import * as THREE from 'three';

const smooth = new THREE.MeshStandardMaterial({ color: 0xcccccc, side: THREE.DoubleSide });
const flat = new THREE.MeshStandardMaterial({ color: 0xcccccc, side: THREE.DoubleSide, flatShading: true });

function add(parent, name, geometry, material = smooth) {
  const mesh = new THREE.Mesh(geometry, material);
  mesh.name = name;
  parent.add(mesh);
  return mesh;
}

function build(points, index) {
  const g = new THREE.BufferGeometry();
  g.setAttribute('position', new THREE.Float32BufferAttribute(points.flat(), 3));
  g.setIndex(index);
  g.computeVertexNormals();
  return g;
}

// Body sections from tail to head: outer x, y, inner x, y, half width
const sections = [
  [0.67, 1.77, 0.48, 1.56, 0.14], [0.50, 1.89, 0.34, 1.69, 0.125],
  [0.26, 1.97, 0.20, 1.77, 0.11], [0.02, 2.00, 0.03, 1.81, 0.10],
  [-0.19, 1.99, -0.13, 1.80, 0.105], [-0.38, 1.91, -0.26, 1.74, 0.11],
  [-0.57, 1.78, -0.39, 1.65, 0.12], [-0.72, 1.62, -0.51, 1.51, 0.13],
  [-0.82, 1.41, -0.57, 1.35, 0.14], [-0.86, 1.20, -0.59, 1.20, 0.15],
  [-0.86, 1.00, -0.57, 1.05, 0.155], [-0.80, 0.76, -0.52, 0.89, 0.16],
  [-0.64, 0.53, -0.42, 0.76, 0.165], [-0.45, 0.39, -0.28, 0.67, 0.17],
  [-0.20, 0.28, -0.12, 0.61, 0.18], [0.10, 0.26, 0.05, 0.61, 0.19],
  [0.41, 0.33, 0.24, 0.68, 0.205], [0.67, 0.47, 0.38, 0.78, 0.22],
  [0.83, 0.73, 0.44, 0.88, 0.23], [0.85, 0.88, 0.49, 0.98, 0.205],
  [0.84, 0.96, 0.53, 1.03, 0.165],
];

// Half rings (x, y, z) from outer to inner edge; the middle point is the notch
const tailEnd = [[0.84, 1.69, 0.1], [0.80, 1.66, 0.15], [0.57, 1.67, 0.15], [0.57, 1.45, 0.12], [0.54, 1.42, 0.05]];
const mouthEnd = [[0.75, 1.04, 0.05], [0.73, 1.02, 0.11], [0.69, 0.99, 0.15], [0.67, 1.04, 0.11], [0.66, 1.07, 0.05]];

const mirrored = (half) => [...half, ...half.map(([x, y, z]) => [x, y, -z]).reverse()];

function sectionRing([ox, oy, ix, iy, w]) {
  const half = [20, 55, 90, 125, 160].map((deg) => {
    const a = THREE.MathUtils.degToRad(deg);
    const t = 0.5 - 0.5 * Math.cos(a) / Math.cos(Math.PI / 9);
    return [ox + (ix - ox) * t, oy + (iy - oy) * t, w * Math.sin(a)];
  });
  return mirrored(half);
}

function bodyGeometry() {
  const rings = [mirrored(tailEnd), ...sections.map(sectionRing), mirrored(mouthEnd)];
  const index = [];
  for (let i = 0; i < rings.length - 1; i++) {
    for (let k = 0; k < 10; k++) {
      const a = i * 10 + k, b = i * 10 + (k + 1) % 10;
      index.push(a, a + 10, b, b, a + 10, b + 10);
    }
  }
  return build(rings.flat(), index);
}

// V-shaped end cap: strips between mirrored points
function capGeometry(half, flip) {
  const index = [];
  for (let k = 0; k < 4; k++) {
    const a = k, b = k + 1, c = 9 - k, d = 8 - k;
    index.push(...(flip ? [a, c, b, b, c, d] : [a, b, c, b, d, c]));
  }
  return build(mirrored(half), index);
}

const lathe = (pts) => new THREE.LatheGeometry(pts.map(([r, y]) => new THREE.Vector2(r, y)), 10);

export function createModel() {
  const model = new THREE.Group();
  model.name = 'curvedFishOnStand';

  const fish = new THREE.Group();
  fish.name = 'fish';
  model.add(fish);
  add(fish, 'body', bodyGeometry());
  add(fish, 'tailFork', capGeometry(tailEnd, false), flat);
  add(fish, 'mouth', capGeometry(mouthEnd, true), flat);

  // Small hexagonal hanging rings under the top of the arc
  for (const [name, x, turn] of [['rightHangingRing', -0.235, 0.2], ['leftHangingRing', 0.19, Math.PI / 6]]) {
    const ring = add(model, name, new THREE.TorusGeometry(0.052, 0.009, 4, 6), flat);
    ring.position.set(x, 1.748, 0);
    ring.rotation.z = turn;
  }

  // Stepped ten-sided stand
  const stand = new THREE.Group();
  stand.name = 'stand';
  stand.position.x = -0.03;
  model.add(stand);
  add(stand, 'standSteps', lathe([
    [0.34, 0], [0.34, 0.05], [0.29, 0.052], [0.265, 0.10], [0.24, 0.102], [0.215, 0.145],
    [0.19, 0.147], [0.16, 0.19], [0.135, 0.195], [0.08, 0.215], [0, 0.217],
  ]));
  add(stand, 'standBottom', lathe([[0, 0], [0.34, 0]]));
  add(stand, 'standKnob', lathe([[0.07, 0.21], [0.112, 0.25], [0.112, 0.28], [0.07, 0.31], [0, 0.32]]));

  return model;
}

> [Assignment]: Copy each line of the listing that holds the word "mirrored".

> [Result of the exercise]:
const mirrored = (half) => [...half, ...half.map(([x, y, z]) => [x, y, -z]).reverse()];
  return mirrored(half);
  const rings = [mirrored(tailEnd), ...sections.map(sectionRing), mirrored(mouthEnd)];
// V-shaped end cap: strips between mirrored points
  return build(mirrored(half), index);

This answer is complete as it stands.